Supplied entries:
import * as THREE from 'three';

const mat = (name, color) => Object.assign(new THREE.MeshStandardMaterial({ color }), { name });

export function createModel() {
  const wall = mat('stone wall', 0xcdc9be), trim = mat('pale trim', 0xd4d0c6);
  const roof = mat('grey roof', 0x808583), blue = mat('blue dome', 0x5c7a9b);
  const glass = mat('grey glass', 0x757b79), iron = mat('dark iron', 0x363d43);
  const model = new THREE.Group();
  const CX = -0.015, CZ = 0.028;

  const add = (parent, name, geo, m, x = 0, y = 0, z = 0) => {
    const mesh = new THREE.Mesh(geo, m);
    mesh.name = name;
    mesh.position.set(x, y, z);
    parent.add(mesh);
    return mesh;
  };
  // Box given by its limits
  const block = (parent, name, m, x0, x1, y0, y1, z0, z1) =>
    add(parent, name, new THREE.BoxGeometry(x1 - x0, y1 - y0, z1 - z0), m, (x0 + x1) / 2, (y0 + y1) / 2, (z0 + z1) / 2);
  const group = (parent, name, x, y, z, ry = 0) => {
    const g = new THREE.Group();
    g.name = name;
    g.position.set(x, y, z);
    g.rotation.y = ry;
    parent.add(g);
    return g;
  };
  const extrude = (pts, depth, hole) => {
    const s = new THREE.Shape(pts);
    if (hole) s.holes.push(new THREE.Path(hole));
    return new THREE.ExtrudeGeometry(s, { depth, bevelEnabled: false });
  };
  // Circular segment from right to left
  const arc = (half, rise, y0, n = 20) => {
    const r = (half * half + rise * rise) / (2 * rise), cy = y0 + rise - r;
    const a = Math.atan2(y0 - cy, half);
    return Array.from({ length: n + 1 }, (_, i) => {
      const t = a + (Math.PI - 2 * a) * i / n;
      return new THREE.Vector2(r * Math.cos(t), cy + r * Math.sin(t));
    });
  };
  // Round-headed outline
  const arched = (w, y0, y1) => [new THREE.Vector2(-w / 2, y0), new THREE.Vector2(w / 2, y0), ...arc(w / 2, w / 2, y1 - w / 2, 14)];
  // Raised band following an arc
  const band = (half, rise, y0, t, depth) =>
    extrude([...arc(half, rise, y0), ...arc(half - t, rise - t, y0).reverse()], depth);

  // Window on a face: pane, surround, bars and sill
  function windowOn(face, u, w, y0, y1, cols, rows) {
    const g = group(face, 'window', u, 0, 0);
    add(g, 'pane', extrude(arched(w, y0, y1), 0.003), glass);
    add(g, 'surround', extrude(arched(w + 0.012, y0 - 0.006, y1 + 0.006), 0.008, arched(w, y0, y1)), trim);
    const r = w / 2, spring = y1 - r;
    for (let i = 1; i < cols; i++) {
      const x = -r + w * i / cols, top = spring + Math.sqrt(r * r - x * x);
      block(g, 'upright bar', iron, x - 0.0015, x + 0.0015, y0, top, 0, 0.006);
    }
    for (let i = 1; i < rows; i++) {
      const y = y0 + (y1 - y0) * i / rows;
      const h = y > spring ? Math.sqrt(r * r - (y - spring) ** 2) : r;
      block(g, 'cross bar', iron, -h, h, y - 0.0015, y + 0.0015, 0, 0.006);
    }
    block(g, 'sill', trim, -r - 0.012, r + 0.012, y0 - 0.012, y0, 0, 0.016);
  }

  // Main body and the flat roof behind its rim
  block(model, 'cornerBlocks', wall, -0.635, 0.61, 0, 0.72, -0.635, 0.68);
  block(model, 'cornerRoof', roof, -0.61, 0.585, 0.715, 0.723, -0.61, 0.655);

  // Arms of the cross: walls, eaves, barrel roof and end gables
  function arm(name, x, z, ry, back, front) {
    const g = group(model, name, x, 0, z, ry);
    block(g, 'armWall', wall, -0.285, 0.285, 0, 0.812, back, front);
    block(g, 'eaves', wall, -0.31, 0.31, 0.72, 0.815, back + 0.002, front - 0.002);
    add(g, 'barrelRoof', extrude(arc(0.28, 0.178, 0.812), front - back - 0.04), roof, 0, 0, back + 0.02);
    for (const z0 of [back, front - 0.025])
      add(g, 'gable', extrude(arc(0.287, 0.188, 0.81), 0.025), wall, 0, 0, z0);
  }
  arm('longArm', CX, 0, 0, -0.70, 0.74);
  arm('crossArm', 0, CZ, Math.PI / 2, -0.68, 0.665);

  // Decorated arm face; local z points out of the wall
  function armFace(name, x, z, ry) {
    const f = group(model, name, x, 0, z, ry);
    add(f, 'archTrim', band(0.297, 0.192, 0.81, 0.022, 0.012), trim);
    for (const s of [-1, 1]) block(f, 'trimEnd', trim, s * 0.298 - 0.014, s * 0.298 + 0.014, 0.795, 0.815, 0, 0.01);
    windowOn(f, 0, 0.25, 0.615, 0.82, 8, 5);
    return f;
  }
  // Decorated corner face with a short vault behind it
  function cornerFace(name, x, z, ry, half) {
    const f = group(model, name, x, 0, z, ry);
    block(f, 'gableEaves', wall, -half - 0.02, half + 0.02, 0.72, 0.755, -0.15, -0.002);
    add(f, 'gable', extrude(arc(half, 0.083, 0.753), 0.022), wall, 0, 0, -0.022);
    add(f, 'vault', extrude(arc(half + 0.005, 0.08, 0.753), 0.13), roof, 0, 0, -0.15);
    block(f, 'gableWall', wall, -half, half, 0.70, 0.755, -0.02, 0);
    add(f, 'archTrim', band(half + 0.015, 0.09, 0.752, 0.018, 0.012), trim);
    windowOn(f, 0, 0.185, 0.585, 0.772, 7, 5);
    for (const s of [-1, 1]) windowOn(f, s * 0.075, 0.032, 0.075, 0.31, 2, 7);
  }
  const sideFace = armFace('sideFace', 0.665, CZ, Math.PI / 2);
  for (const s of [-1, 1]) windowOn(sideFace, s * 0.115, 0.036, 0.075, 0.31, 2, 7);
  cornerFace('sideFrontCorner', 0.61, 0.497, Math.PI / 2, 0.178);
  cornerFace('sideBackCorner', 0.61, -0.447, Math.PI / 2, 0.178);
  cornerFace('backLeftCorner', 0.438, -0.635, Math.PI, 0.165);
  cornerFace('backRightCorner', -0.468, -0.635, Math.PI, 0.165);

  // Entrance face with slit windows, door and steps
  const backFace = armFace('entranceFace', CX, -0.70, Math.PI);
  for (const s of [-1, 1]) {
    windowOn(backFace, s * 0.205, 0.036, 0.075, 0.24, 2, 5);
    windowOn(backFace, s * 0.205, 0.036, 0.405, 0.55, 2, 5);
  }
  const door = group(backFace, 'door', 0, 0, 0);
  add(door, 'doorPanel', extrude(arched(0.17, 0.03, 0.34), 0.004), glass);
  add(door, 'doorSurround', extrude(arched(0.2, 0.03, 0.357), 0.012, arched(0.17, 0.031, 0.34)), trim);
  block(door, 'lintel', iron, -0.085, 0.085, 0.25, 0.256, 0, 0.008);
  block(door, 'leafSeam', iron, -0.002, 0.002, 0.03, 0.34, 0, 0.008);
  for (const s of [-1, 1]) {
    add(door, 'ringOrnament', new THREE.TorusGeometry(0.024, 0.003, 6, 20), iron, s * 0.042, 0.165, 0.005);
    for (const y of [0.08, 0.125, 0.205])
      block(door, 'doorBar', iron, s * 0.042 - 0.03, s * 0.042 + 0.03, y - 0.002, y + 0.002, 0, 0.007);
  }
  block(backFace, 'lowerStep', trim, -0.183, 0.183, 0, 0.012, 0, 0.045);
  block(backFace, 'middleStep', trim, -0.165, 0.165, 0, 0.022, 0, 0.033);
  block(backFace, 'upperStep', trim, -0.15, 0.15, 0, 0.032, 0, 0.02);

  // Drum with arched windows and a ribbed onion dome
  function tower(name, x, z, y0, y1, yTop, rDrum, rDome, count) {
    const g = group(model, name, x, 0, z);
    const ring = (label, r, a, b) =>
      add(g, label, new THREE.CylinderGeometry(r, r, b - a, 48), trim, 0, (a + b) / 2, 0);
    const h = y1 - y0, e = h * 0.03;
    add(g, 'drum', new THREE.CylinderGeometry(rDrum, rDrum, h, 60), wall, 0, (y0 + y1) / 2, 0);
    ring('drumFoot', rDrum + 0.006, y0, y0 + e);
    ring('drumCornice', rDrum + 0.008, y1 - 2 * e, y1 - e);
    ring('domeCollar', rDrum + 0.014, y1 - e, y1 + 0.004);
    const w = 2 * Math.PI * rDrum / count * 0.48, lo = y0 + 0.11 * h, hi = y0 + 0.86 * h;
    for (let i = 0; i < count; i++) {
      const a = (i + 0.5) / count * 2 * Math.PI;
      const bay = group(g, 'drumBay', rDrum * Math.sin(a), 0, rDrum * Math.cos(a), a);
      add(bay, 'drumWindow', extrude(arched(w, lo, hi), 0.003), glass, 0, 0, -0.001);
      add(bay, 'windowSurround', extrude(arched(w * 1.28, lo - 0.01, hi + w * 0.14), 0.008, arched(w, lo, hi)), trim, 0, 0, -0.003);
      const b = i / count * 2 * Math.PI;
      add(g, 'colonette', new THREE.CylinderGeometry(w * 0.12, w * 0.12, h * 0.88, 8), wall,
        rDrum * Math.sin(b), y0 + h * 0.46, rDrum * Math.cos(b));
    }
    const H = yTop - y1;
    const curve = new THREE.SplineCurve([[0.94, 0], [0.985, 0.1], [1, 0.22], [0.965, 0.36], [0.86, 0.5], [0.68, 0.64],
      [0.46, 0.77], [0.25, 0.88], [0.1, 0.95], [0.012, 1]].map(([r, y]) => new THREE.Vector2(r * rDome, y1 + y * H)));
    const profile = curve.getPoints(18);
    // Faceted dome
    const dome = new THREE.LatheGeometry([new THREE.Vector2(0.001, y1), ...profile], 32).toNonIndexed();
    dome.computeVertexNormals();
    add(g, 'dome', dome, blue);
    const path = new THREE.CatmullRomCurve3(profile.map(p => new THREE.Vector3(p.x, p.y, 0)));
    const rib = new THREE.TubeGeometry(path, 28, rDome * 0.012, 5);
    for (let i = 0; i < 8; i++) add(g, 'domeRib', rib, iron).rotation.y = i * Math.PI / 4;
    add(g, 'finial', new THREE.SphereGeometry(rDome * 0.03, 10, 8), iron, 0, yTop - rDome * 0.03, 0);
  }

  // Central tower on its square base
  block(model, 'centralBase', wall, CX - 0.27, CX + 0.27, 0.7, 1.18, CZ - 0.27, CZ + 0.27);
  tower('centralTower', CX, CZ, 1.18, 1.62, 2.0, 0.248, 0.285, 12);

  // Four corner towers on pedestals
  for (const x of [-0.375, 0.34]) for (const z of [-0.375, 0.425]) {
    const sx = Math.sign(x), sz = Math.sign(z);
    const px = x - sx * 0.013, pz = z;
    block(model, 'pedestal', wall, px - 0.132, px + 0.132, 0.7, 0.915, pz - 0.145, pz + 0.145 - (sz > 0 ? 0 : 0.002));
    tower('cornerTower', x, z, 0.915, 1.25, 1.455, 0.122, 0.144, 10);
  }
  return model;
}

Instructions to follow: Give back precisely the lines above that start at the line containing "0.72, -0.635, 0.68);" and end at the line containing "block(g, 'eaves', wall, -0.31, 0.31, 0.72, 0.815, back", inclusive. No other lines belong in the output.

Task response:
  block(model, 'cornerBlocks', wall, -0.635, 0.61, 0, 0.72, -0.635, 0.68);
  block(model, 'cornerRoof', roof, -0.61, 0.585, 0.715, 0.723, -0.61, 0.655);

  // Arms of the cross: walls, eaves, barrel roof and end gables
  function arm(name, x, z, ry, back, front) {
    const g = group(model, name, x, 0, z, ry);
    block(g, 'armWall', wall, -0.285, 0.285, 0, 0.812, back, front);
    block(g, 'eaves', wall, -0.31, 0.31, 0.72, 0.815, back + 0.002, front - 0.002);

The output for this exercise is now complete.